On Thursday, March 11, in the session titled “Environmental Change on North America’s Borders,” Kent LaCombe, a graduate student working under the direction of environmental and Kansas history Professor Jim Sherow, presented “Freshwater Follies: The 20th Century Race for Resources in the Lake Huron Ecosystem.” Later in that afternoon, in the “Iron Horse in the Garden: Railroads and the American West” session, Professor Sherow presented “Ecological Transitions and the Kansas Pacific Railway: Alexander Gardner and his Camera,” a study of a leading photographer of the nineteenth-century West.
On Friday, David Vail, a PhD candidate also working under the direction of Professor Sherow, presented “Poison Winds over Chemical Lands: A Toxic History of Postwar Kansas, 1950–1980,” in the session titled “Poisons, Pollutants, and Professionals: Toxic Bodies and Environments.” Vail was awarded a highly coveted graduate student travel grant to attend the conference by the ASEH. On Saturday, Professor Heather McCrea spoke on “Gulf of Disease: Environment, Health, and the Tropical Menace of Disease in Latin America,” in the session titled, “Latin American Currents: Iberian Transformation, Agrarian Reform, and Tropical Disease.”

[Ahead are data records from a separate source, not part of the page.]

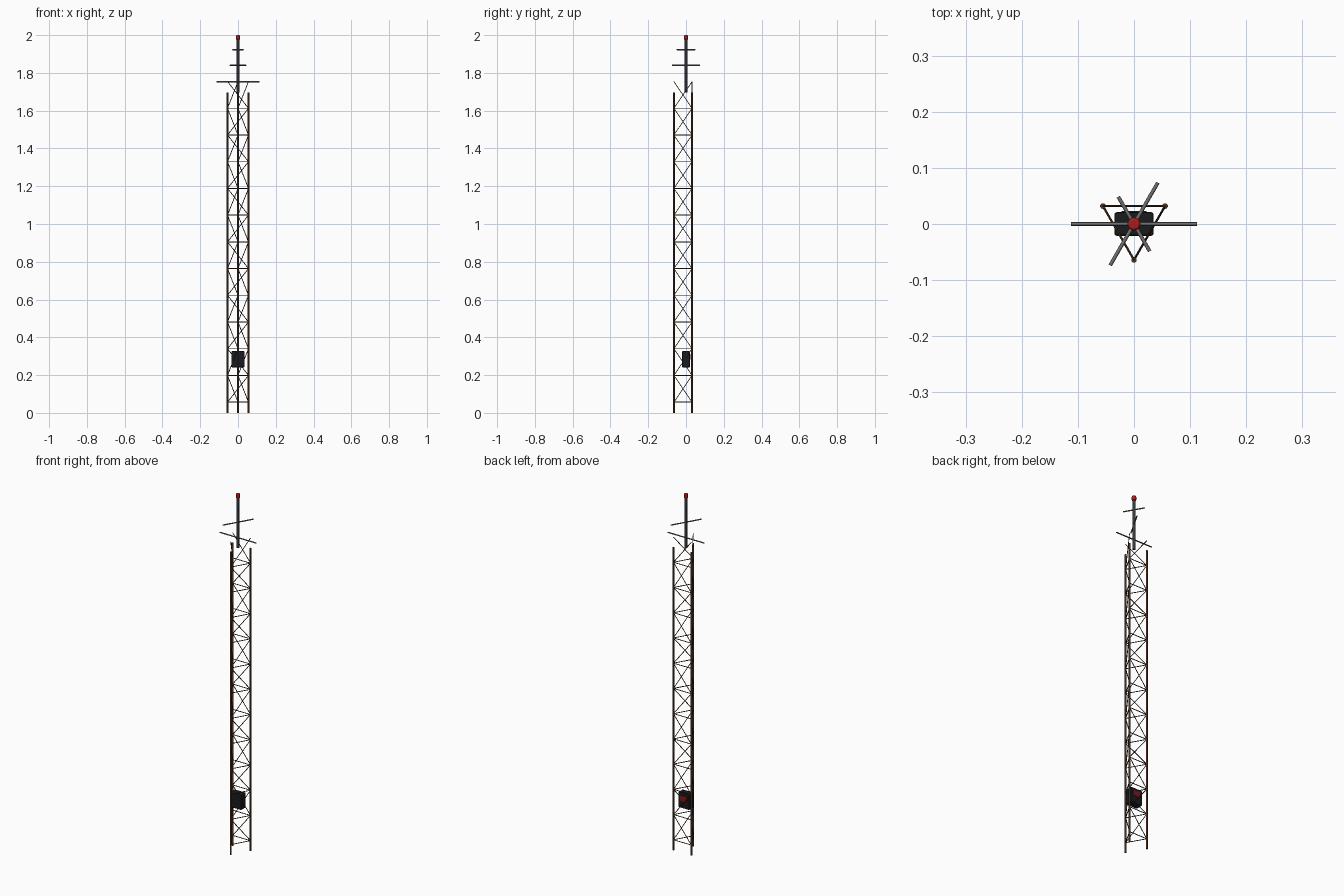
import bpy, math
from mathutils import Vector

if "Cube" in bpy.data.objects:
    bpy.data.objects.remove(bpy.data.objects["Cube"])


def material(name, rgb):
    m = bpy.data.materials.new(name)
    m.diffuse_color = (*rgb, 1)
    m.use_nodes = True
    m.node_tree.nodes["Principled BSDF"].inputs["Base Color"].default_value = m.diffuse_color
    return m


RUST = material("rusty_steel", (0.085, 0.04, 0.02))
DARK = material("dark_steel", (0.04, 0.043, 0.047))
GREY = material("antenna_grey", (0.16, 0.16, 0.16))
BLACK = material("black_paint", (0.01, 0.011, 0.013))
RED = material("red_paint", (0.42, 0.012, 0.01))
DARK_RED = material("dark_red_paint", (0.2, 0.01, 0.012))


def rod(name, a, b, r, mat, sides=8):
    a, b = Vector(a), Vector(b)
    d = b - a
    bpy.ops.mesh.primitive_cylinder_add(vertices=sides, radius=r, depth=d.length, location=(a + b) / 2)
    o = bpy.context.object
    o.name = name
    o.rotation_euler = d.to_track_quat('Z', 'Y').to_euler()
    o.data.materials.append(mat)
    bpy.ops.object.shade_smooth_by_angle(angle=math.radians(50))
    return o


def block(name, loc, size, mat, bevel=0.0):
    bpy.ops.mesh.primitive_cube_add(size=1, location=loc)
    o = bpy.context.object
    o.name = name
    o.scale = size
    bpy.ops.object.transform_apply(location=False, rotation=False, scale=True)
    o.data.materials.append(mat)
    if bevel:
        m = o.modifiers.new("bevel", 'BEVEL')
        m.width, m.segments = bevel, 2
    return o


# three tower legs: front, back right, back left
R, TOP = 0.064, 1.697
corners = [Vector((R * math.cos(t), R * math.sin(t), 0)) for t in map(math.radians, (-90, 30, 150))]
for c, side in zip(corners, ("front", "right", "left")):
    rod(f"{side}_leg", c, c + Vector((0, 0, TOP)), 0.005, RUST, 10)

# lattice: horizontal ring and alternating diagonals in every bay
BAYS, Z0 = 12, 0.057
STEP = TOP / BAYS
for i in range(BAYS):
    low, high = Vector((0, 0, Z0 + i * STEP)), Vector((0, 0, Z0 + (i + 1) * STEP))
    for k in range(3):
        a, b = corners[k], corners[(k + 1) % 3]
        rod("horizontal_brace", a + low, b + low, 0.0023, RUST, 6)
        if i % 2 == 0:
            a, b = b, a
        rod("diagonal_brace", a + low, b + high, 0.002, RUST, 6)

# antenna mast with crossed rods and a beacon
rod("mast", (0, 0, TOP), (0, 0, 1.98), 0.007, DARK, 12)
for z, half, angle in ((1.753, 0.1125, 0), (1.84, 0.085, 60), (1.923, 0.056, 120)):
    t = math.radians(angle)
    d = Vector((math.cos(t), math.sin(t), 0)) * half
    up = Vector((0, 0, z))
    rod("antenna_rod", up - d, up + d, 0.0033, GREY)
beacon = rod("beacon", (0, 0, 1.976), (0, 0, 2.0), 0.0115, RED, 16)
m = beacon.modifiers.new("bevel", 'BEVEL')
m.width, m.segments, m.limit_method = 0.004, 2, 'ANGLE'

# equipment box with a red plate on the back
block("equipment_box", (0, 0, 0.284), (0.07, 0.042, 0.085), BLACK, 0.004)
block("red_plate", (0, 0.0215, 0.297), (0.045, 0.003, 0.03), DARK_RED)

Also on Friday, recent MA graduate Janet Timmerman presented “Hospice for Small Towns,” in which she combined her experiences in Kansas with the history department’s Chapman Center for Rural Studies and Marshall County’s Pony Express Museum with her current position as a community health coordinator. Janet received her MA in 2008 under the direction of Professor Bonnie Lynn-Sherow. Sandra Reddish, a PhD student in the department working with Professor Sue Zschoche, gave a talk about her experiences in three small Kansas towns.
All of these sessions were very well attended, and the papers received excellent responses. Not surprisingly, we can look for several of them to appear in professional journals. Overall, “This was an unprecedented level of representation for our department at the ASEH,” said Professor Sherow, who has been attending the conference for twenty years. “The ASEH is the flagship meeting for environmental historians and having so many K-Staters there sends a clear message that our program is prospering and a leader in the field of environmental history.”